The novel is excellent, well written, if light-hearted fare. It is very similar in style to Rodi's other books: the characters are well drawn, the situations are farcical and the ending is happy. This one does seem to have a little more to say about acceptance, though, and valid lifestyle choices (I hate that term - but there you go). Undoubtedly the best bit, and the one which, I suspect came to mind first when he was thinking about the book (the rest of the novel seems to be about trying to get to this point in a reasonable and believable way), is when Kitten has to put on 'male' clothes and pretend to be Mitchell at an important meeting - and, likewise, Mitchell has to drag-up in order to stop Kitten from losing his/her job. This sort of 'other side of the fence' stuff helps both to see the other's situation and to empathise with their predicament. It is fabulously well done.

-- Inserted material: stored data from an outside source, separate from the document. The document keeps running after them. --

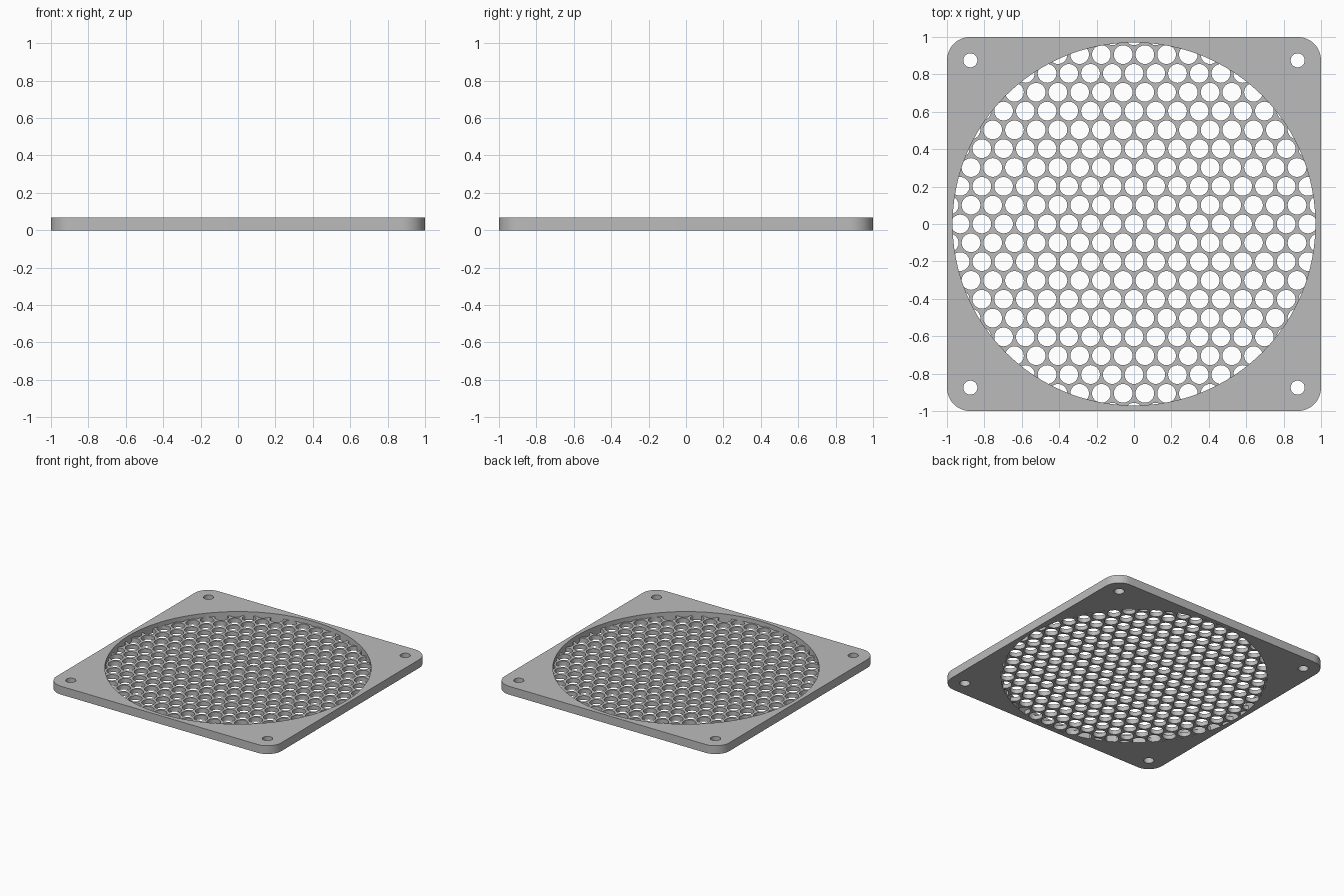
import bpy
import bmesh
from math import radians, hypot
from mathutils import Matrix

if "Cube" in bpy.data.objects:
    bpy.data.objects.remove(bpy.data.objects["Cube"], do_unlink=True)

THICK = 0.067        # frame thickness
GRILLE = 0.034       # thickness of the perforated floor
OPENING = 0.97       # radius of the round recess
PITCH = 0.1162       # spacing of the grille holes
HOLE = 0.05          # radius of the grille holes

grey = bpy.data.materials.new("grey plastic")
grey.use_nodes = True
grey.diffuse_color = (0.5, 0.5, 0.5, 1)
grey.node_tree.nodes["Principled BSDF"].inputs["Base Color"].default_value = (0.5, 0.5, 0.5, 1)


def add_cylinder(bm, x, y, z0, z1, radius, sides):
    bmesh.ops.create_cone(bm, cap_ends=True, segments=sides, radius1=radius, radius2=radius,
                          depth=z1 - z0, matrix=Matrix.Translation((x, y, (z0 + z1) / 2)))


def add_box(bm, half, z0, z1):
    size = Matrix.Diagonal((2 * half, 2 * half, z1 - z0, 1))
    return bmesh.ops.create_cube(bm, size=1, matrix=Matrix.Translation((0, 0, (z0 + z1) / 2)) @ size)


def to_object(bm, name):
    mesh = bpy.data.meshes.new(name)
    bm.to_mesh(mesh)
    bm.free()
    mesh.materials.append(grey)
    obj = bpy.data.objects.new(name, mesh)
    bpy.context.collection.objects.link(obj)
    return obj


def subtract(target, cutter):
    cutter.hide_render = True
    mod = target.modifiers.new("cut", 'BOOLEAN')
    mod.operation = 'DIFFERENCE'
    mod.solver = 'MANIFOLD'
    mod.object = cutter
    bpy.context.view_layer.objects.active = target
    bpy.ops.object.modifier_apply(modifier=mod.name)
    bpy.data.objects.remove(cutter, do_unlink=True)


# Square frame with rounded corners
bm = bmesh.new()
add_box(bm, 1, 0, THICK)
corners = [e for e in bm.edges if abs(e.verts[0].co.z - e.verts[1].co.z) > THICK / 2]
bmesh.ops.bevel(bm, geom=corners, offset=0.125, segments=12, profile=0.5, affect='EDGES')
frame = to_object(bm, "fan_grille")

# Screw holes in the corners
bm = bmesh.new()
for x in (-0.875, 0.875):
    for y in (-0.875, 0.875):
        add_cylinder(bm, x, y, -0.1, 0.2, 0.0375, 32)
subtract(frame, to_object(bm, "screw_holes"))

# Perforated floor: a slab drilled in a staggered pattern
bm = bmesh.new()
add_box(bm, 1.3, -0.2, GRILLE)
floor = to_object(bm, "perforated_floor")
bm = bmesh.new()
row_step = PITCH * 0.866
for row in range(-10, 11):
    for col in range(-10, 11):
        x, y = (col + (row % 2) / 2) * PITCH, row * row_step
        if hypot(x, y) < OPENING + HOLE:
            add_cylinder(bm, x, y, -0.3, 0.1, HOLE, 32)
subtract(floor, to_object(bm, "grille_holes"))

# Round recess whose lower part keeps only the hole shapes
bm = bmesh.new()
add_cylinder(bm, 0, 0, -0.1, 0.2, OPENING, 128)
recess = to_object(bm, "recess")
subtract(recess, floor)
subtract(frame, recess)

# Smooth curved walls, crisp edges
bpy.ops.object.select_all(action='DESELECT')
frame.select_set(True)
bpy.context.view_layer.objects.active = frame
bpy.ops.object.shade_smooth_by_angle(angle=radians(30))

There are some great drag names in the book, right up there with 'Fay Ways, Anita Man and Bang Bang Ladesh' from Harvey Fierstein's sublime Torch Song Trilogy and Felicia Jollygoodfellow from the brilliant Priscilla Queen of the Desert. Rodi comes up with Regina Upright, Raquel Domage 'the unliving doll', Tequila Mockingbird, 'America's Sweet Tart', May Oui, 'the only one of the girls with hair thick enough to forgo a wig, and she was well hated for it' (all quotations from the Dutton edition).

Marvellous, marvellous stuff.